The legend of Santa Claus can be traced back hundreds of years to St. Nicholas (a bishop of the fourth century and a gift giver of Myra). It is believed that Nicholas was born sometime around 280 A.D. in Patara, near Myra in modern-day Turkey.
For several centuries, approx. 1200 to 1500, St. Nicholas was the bringer of gifts on the eve of his feast day i.e., December 6th.
St. Nicholas was known for his good deeds; he was known for helping the poor and needy.
Stories of his benevolence were many. It is said that he gave away all his inherited wealth and travelled the countryside helping the poor and the sick. One of the best-known stories is that of three poor girls. The poor father had no money to pay for their dowry, if he had to marry them. He decided to sell the three daughters to slavery for money. St. Nicholas was the bishop of the town and he decided to help this family.
Nicholas, then decided to execute this plan. He waited for the entire town to sleep and crept up to the window and quickly tossed enough money for the family and hurried back to his home. The next morning, the poor man got up to surprise and was happy thinking it was God’s act. He decided to get his first daughter married. He thought that she and her new husband would support the poor father and the two sisters. But that did not happen and the man was left again in poverty. He again decided to sell his second daughter. St. Nicholas again dropped a bag of money in the house. Again the next morning , the poor man was so elated to receive the money and he decided to get his second daughter married. He again thought that the newly wedded couple would help the poor father but that did not happen. Now, to his utter dismay the father thought of selling his third daughter. He knew he was wrong in doing so, but he had no option but to go ahead selling the poor girl. This time the poor man decided to find out where was the money coming from. He waited through the night. Nicholas again came to the window and threw the money. But this time he was caught and the man decided to chase this mysterious person giving money. Ultimately, it was discovered that it was St. Nicholas and he pleaded to the poor man to not disclose his identity. The poor man realized his folly and begged for mercy. St. Nicholas forgave him but asked him to keep his giving of money as a secret . But somehow this never remained a secret and St. Nicholas became to be known as the giver of joy. There were many such stories of this saint and his good deeds which went for centuries.
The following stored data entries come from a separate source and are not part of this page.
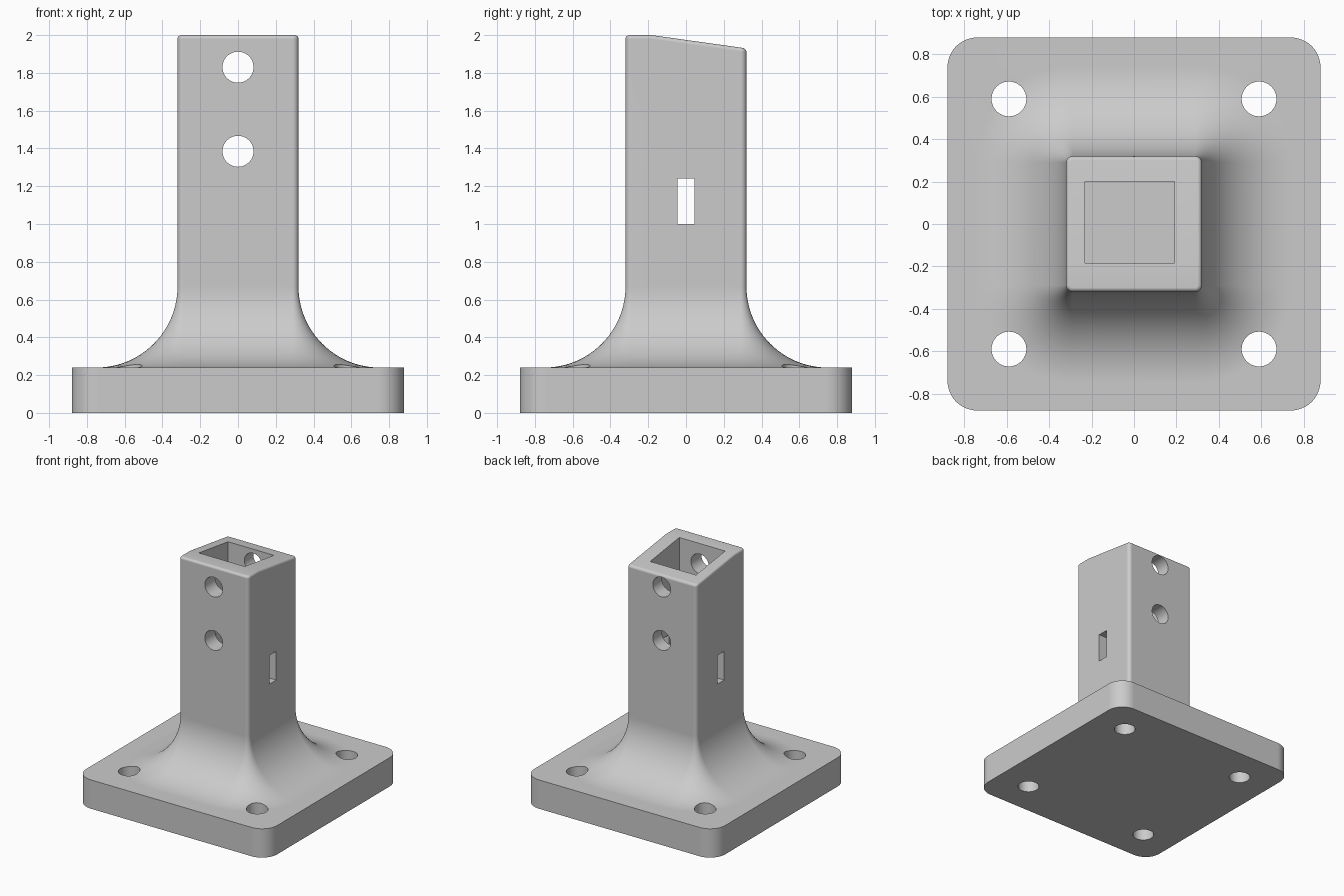
import bpy, bmesh
from math import sin, cos, pi
from mathutils import Vector

if "Cube" in bpy.data.objects:
    bpy.data.objects.remove(bpy.data.objects["Cube"])

grey = bpy.data.materials.new("Plain grey")
grey.use_nodes = True
COLOUR = (0.6, 0.6, 0.6, 1)
grey.diffuse_color = COLOUR
grey.node_tree.nodes["Principled BSDF"].inputs["Base Color"].default_value = COLOUR

HALF, CORNER = 0.32, 0.03      # post half width and edge rounding
BASE_TOP, FILLET = 0.24, 0.43  # plate thickness and flare radius
EASE = 0.02                    # rounding of the top rim
CREASE, SLOPE = -0.183, 0.14   # where the sloped top starts, and its fall
STEPS = 12


def ring(bm, half, radius, z):
    """Rounded square of vertices at height z."""
    verts = []
    for quarter in range(4):
        sx, sy = [(1, 1), (-1, 1), (-1, -1), (1, -1)][quarter]
        for i in range(STEPS + 1):
            a = (quarter + i / STEPS) * pi / 2
            verts.append(bm.verts.new((sx * (half - radius) + radius * cos(a),
                                       sy * (half - radius) + radius * sin(a), z)))
    return verts


def finish(name, bm):
    bmesh.ops.recalc_face_normals(bm, faces=bm.faces[:])
    mesh = bpy.data.meshes.new(name)
    bm.to_mesh(mesh)
    bm.free()
    mesh.materials.append(grey)
    obj = bpy.data.objects.new(name, mesh)
    bpy.context.collection.objects.link(obj)
    return obj


# Plate, flared foot and post as one loft of (half width, corner radius, height)
sections = [(0.88, 0.14, 0), (0.88, 0.14, BASE_TOP)]
for i in range(25):
    a = i / 24 * pi / 2
    d = FILLET * (1 - sin(a))
    sections.append((HALF + d, CORNER + d, BASE_TOP + FILLET * (1 - cos(a))))
for i in range(6):
    a = i / 5 * pi / 2
    d = EASE * (1 - cos(a))
    sections.append((HALF - d, CORNER - d, 2 - EASE * (1 - sin(a))))

bm = bmesh.new()
rings = [ring(bm, *s) for s in sections]
for low, high in zip(rings, rings[1:]):
    for i in range(len(low)):
        j = (i + 1) % len(low)
        bm.faces.new((low[i], low[j], high[j], high[i]))
bm.faces.new(rings[0][::-1])
bm.faces.new(rings[-1])

# Sloped rear part of the top
upper = [f for f in bm.faces if f.calc_center_median().z > 1]
geom = set(upper) | {e for f in upper for e in f.edges} | {v for f in upper for v in f.verts}
bmesh.ops.bisect_plane(bm, geom=list(geom), plane_co=Vector((0, CREASE, 0)),
                       plane_no=Vector((0, 1, 0)))
for v in bm.verts:
    if v.co.z > 1.9:
        v.co.z -= SLOPE * max(0, v.co.y - CREASE)
bracket = finish("post_bracket", bm)


# Cutters for the socket, slot and holes
def box_cutter(name, low, high):
    bm = bmesh.new()
    bmesh.ops.create_cube(bm, size=1)
    for v in bm.verts:
        v.co = [low[k] if v.co[k] < 0 else high[k] for k in range(3)]
    return finish(name, bm)


def hole_cutter(name, location, axis, radius=0.082):
    bm = bmesh.new()
    bmesh.ops.create_cone(bm, cap_ends=True, segments=48, radius1=radius,
                          radius2=radius, depth=1)
    obj = finish(name, bm)
    obj.location = location
    if axis == "Y":
        obj.rotation_euler.x = pi / 2
    return obj


cutters = [box_cutter("socket_cutter", (-0.232, CREASE, 1.0), (0.19, 0.2, 2.3)),
           box_cutter("slot_cutter", (-0.5, -0.045, 1.001), (0.5, 0.045, 1.24))]
for z in (1.385, 1.83):
    cutters.append(hole_cutter("post_hole_cutter", (0, 0, z), "Y"))
for x in (-0.59, 0.59):
    for y in (-0.59, 0.59):
        cutters.append(hole_cutter("plate_hole_cutter", (x, y, 0), "Z"))

bpy.ops.object.select_all(action='DESELECT')
bpy.context.view_layer.objects.active = bracket
bracket.select_set(True)
for cutter in cutters:
    cutter.hide_render = True
    mod = bracket.modifiers.new("cut", 'BOOLEAN')
    mod.operation = 'DIFFERENCE'
    mod.solver = 'EXACT'
    mod.object = cutter
    bpy.ops.object.modifier_apply(modifier=mod.name)
for cutter in cutters:
    bpy.data.objects.remove(cutter)

# Smooth flare and rim, crisp cut edges
bpy.ops.object.shade_smooth_by_angle(angle=pi / 6)
normals = bracket.modifiers.new("even_shading", 'WEIGHTED_NORMAL')
normals.keep_sharp = True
Today, Nicholas is considered the patron saint of sailors, children, wolves, and pawnbrokers, among others—as well as the inspiration for the figure of Santa Claus.
By the Renaissance, St. Nicholas was the most popular saint in Europe. He made his entry into the American culture by the end of 18th century. In around December 1773, and again in 1774, a New York newspaper reported that groups of Dutch families had gathered to honor the anniversary of his death. Later these Dutch settlers in USA took the old stories of St. Nicholas and he was called as ‘Sinter Klaas’ which then later got changed to Santa Claus.
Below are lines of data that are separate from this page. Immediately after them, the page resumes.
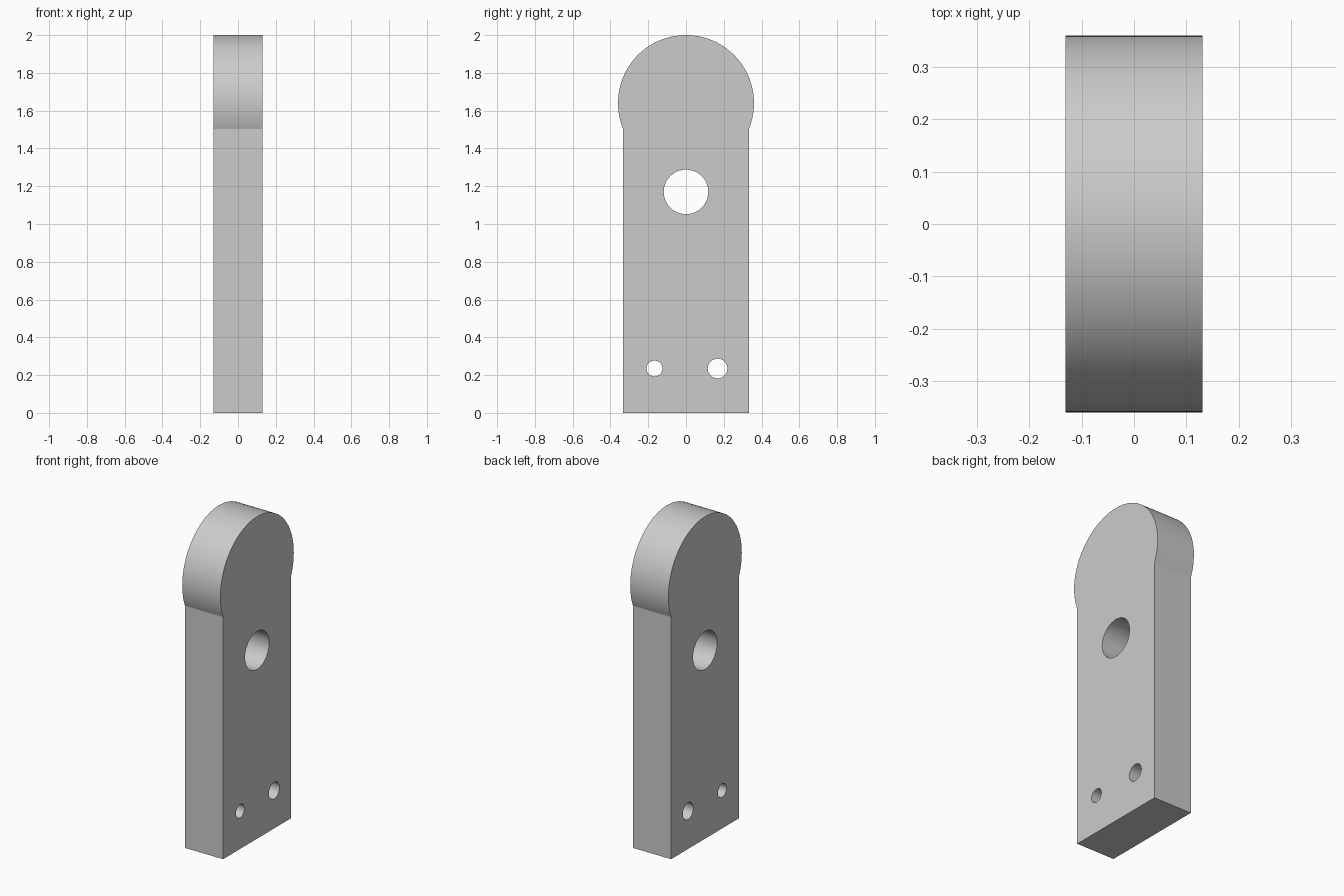
import bpy, bmesh, math
from mathutils import Vector

if "Cube" in bpy.data.objects:
    bpy.data.objects.remove(bpy.data.objects["Cube"], do_unlink=True)

HALF_THICK = 0.131
HALF_WIDTH = 0.333
HEAD_RADIUS = 0.36
HEAD_Z = 2 - HEAD_RADIUS


def arc(y, z, radius, start, end, steps):
    """Points along an arc in the y-z plane."""
    angles = [start + (end - start) * i / steps for i in range(steps + 1)]
    return [(y + radius * math.cos(a), z + radius * math.sin(a)) for a in angles]


def add_loop(bm, points):
    verts = [bm.verts.new((-HALF_THICK, y, z)) for y, z in points]
    for i, v in enumerate(verts):
        bm.edges.new((v, verts[i - 1]))


# Plain grey material
grey = bpy.data.materials.new("plain grey")
grey.use_nodes = True
colour = (0.6, 0.6, 0.6, 1)
grey.diffuse_color = colour
grey.node_tree.nodes["Principled BSDF"].inputs["Base Color"].default_value = colour

# Outline: straight bar with a round head wider than the bar
bm = bmesh.new()
dip = -math.acos(HALF_WIDTH / HEAD_RADIUS)
head = arc(0, HEAD_Z, HEAD_RADIUS, dip, math.pi - dip, 72)
add_loop(bm, [(-HALF_WIDTH, 0), (HALF_WIDTH, 0)] + head)

# Through holes: one pivot hole and two unequal bolt holes
for y, z, radius in ((0, 1.17, 0.118), (-0.167, 0.235, 0.042), (0.167, 0.235, 0.052)):
    add_loop(bm, arc(y, z, radius, 0, math.tau, 48)[:-1])

# Fill around the holes and extrude to full thickness
bmesh.ops.triangle_fill(bm, edges=bm.edges[:], use_beauty=True, normal=Vector((-1, 0, 0)))
extruded = bmesh.ops.extrude_face_region(bm, geom=bm.faces[:], use_keep_orig=True)
moved = [g for g in extruded["geom"] if isinstance(g, bmesh.types.BMVert)]
bmesh.ops.translate(bm, verts=moved, vec=(2 * HALF_THICK, 0, 0))
bmesh.ops.recalc_face_normals(bm, faces=bm.faces[:])

mesh = bpy.data.meshes.new("link_plate")
bm.to_mesh(mesh)
bm.free()
mesh.materials.append(grey)
plate = bpy.data.objects.new("link_plate", mesh)
bpy.context.collection.objects.link(plate)

# Smooth curved walls, crisp rims
bpy.context.view_layer.objects.active = plate
plate.select_set(True)
bpy.ops.object.shade_smooth_by_angle(angle=math.radians(20))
In 1809, Washington Irving helped to popularize the Sinter Klaas stories when he referred to St. Nicholas as the patron saint of New York in his book, The History of New York.
The current portrayal of Santa Claus is based on images drawn by cartoonist Thomas Nast for Harper’s Weekly, in 1863. This depiction was broadly based on the description given in the poem “An account of a Visit from St. Nicholas” (also known as “’Twas the Night Before Christmas”), written by Clement Clarke Moore, written in 1822.
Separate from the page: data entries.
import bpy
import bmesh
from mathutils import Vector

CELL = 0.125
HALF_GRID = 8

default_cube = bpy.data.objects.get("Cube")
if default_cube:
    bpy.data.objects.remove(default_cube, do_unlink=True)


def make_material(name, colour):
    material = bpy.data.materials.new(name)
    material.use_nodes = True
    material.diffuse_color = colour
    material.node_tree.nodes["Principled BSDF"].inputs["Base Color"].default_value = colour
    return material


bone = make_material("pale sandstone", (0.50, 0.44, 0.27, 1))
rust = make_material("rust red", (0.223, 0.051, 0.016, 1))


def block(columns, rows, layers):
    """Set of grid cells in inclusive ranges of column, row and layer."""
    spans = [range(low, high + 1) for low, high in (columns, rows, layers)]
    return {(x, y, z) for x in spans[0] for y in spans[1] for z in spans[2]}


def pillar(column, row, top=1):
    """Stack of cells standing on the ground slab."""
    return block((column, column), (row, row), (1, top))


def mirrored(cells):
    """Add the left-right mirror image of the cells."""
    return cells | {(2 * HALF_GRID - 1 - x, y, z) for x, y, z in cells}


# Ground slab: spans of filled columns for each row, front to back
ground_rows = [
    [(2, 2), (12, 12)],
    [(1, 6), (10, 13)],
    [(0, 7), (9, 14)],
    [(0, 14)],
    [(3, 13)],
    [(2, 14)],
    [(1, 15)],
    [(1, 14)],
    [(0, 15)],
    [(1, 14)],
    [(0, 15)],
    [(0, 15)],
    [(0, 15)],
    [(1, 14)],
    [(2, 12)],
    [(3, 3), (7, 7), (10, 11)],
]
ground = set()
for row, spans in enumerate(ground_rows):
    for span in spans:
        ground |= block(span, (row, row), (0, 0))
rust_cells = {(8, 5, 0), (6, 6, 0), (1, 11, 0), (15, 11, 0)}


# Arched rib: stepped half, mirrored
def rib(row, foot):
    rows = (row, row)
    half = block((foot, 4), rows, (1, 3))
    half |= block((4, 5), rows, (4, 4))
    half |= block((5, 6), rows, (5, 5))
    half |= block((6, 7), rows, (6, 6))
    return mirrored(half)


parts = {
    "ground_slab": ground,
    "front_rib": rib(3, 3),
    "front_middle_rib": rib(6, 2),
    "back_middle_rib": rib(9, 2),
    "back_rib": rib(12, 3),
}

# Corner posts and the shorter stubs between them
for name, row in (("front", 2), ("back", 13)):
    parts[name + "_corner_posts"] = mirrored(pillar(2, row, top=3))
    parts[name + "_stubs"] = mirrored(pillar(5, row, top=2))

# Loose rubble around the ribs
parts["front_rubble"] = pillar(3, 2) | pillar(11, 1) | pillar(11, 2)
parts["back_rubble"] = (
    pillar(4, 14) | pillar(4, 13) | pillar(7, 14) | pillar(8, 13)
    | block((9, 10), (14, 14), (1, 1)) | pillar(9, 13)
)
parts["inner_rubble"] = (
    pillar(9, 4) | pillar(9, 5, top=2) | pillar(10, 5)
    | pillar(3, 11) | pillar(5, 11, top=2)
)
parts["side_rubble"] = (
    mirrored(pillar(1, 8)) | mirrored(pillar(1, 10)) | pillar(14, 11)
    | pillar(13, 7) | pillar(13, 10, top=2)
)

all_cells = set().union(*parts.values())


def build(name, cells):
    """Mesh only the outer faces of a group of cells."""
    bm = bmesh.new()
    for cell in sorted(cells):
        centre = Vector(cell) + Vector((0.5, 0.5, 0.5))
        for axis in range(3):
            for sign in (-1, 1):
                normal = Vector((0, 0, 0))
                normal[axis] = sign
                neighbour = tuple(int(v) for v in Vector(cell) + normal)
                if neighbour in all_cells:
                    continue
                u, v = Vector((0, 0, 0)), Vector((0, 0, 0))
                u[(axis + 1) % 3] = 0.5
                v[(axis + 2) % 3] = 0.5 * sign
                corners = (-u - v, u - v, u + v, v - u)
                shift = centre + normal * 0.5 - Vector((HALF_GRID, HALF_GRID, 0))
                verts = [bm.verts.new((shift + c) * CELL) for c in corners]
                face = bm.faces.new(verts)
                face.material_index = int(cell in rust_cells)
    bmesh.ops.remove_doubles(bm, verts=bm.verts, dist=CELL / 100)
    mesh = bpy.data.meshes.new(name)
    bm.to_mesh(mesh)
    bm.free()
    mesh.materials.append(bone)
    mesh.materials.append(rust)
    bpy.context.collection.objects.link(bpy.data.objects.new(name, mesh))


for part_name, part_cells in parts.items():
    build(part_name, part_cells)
This image of Santa Claus was further developed in an advertisement created for the famous Coca-Cola company described him as a stout white-bearded gentleman dressed in a red suit with a black belt, black boots, and a soft red cap. This was effectively created by illustrator Haddon Sundblum in 1931.
Thus, goes the story of Santa and Christmas and as the world celebrates the festival of joy and giving, little do we know about the origin of this great soul: our very loved one” Santa Claus”.